Author: Patrick Bishop
About the book:
On the warm night of 18 August 1942, a flotilla pushed out into the flat water of the Channel. They were to seize the German-held port of Dieppe, destroy key installations, seize intelligence material and then sail for home.
This was the greatest amphibious operation since Gallipoli, with the biggest accumulation of fighter power ever assembled. But by 9am on the day of attack, one of its architects already feared that the operation would "go down as one of the great failures in history". Confidence turned to carnage, with nearly two thirds of the attackers dead, wounded or captured. It was claimed afterwards by its key players to be essential to D-Day, with the media telling listeners that it was a success -- but the tragedy was all too predictable.
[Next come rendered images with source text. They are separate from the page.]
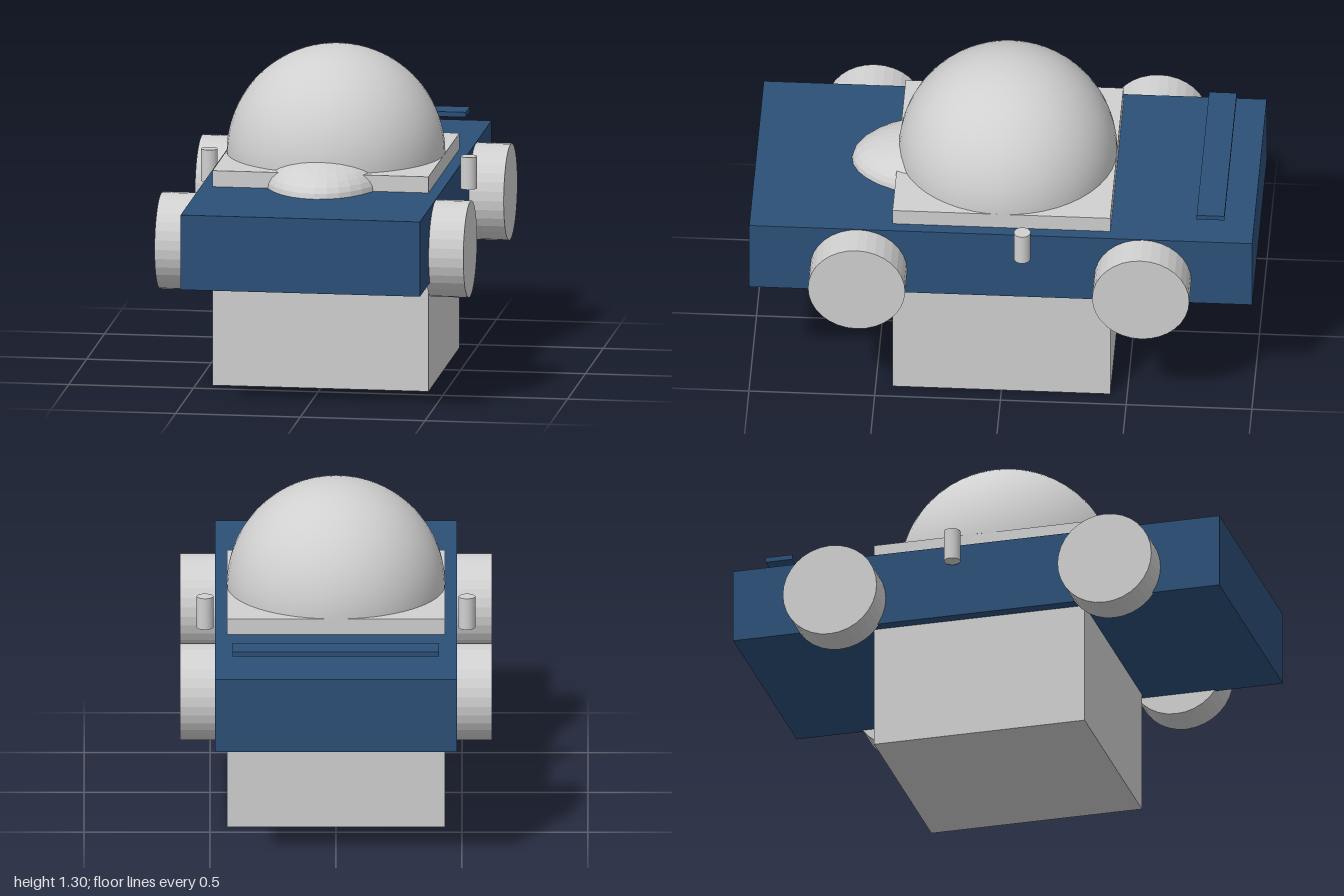
import * as THREE from 'three';

const grey = new THREE.MeshStandardMaterial({ color: 0xd0d0d0 });
grey.name = 'light grey';
const blue = new THREE.MeshStandardMaterial({ color: 0x2c5078 });
blue.name = 'navy blue';

// Gives a geometry faceted normals
function faceted(geometry) {
  const g = geometry.toNonIndexed();
  g.computeVertexNormals();
  return g;
}

export function createModel() {
  const model = new THREE.Group();
  model.name = 'domedCar';

  function add(name, geometry, material, x, y, z) {
    const mesh = new THREE.Mesh(geometry, material);
    mesh.name = name;
    mesh.position.set(x, y, z);
    model.add(mesh);
    return mesh;
  }

  // Long flat body with the cabin block passing through it
  add('body', new THREE.BoxGeometry(0.96, 0.303, 2), blue, 0, 0.6535, 0);
  add('cabinBlock', new THREE.BoxGeometry(0.866, 0.87, 0.866), grey, 0, 0.435, 0);

  // Dome roof
  const dome = new THREE.SphereGeometry(0.434, 48, 24, 0, Math.PI * 2, 0, Math.PI / 2);
  add('dome', dome, grey, 0, 0.87, 0);

  // Flattened scoop emerging in front of the dome
  const scoop = new THREE.SphereGeometry(1, 32, 20);
  scoop.scale(0.25, 0.13, 0.4);
  add('hoodScoop', faceted(scoop), grey, 0, 0.805, 0.22);

  // Floating rear spoiler
  add('spoiler', new THREE.BoxGeometry(0.82, 0.02, 0.11), blue, 0, 0.873, -0.83);

  // Wheels and side pegs, mirrored
  const wheel = new THREE.CylinderGeometry(0.193, 0.193, 0.152, 32);
  wheel.rotateZ(Math.PI / 2);
  const wheelGeometry = faceted(wheel);
  const pegGeometry = new THREE.CylinderGeometry(0.033, 0.033, 0.13, 24);
  for (const side of [1, -1]) {
    const label = side > 0 ? 'left' : 'right';
    add(label + 'FrontWheel', wheelGeometry, grey, side * 0.543, 0.61, 0.565);
    add(label + 'RearWheel', wheelGeometry, grey, side * 0.543, 0.61, -0.565);
    add(label + 'Mirror', pegGeometry, grey, side * 0.52, 0.785, -0.088);
  }

  return model;
}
Using first-hand testimony from combatants and civilians, forensic analysis of the roles of Mountbatten and Montgomery, and source material from archives across several countries, bestselling author Patrick Bishop's gripping account brings Operation Jubilee powerfully and vividly to life, in an epic demonstration of how ambition, folly and courage came together in one of the most tragic episodes of the war.
About the author:
Patrick Bishop spent twenty-five years as a foreign correspondent covering conflicts around the world. He is the author of two hugely acclaimed books about the Royal Air Force during the Second World War, Fighter Boys and Bomber Boys. His other books include Wings, a history of the RAF; and Air Force Blue, which celebrated 100 years of the RAF and was a Sunday Times bestseller.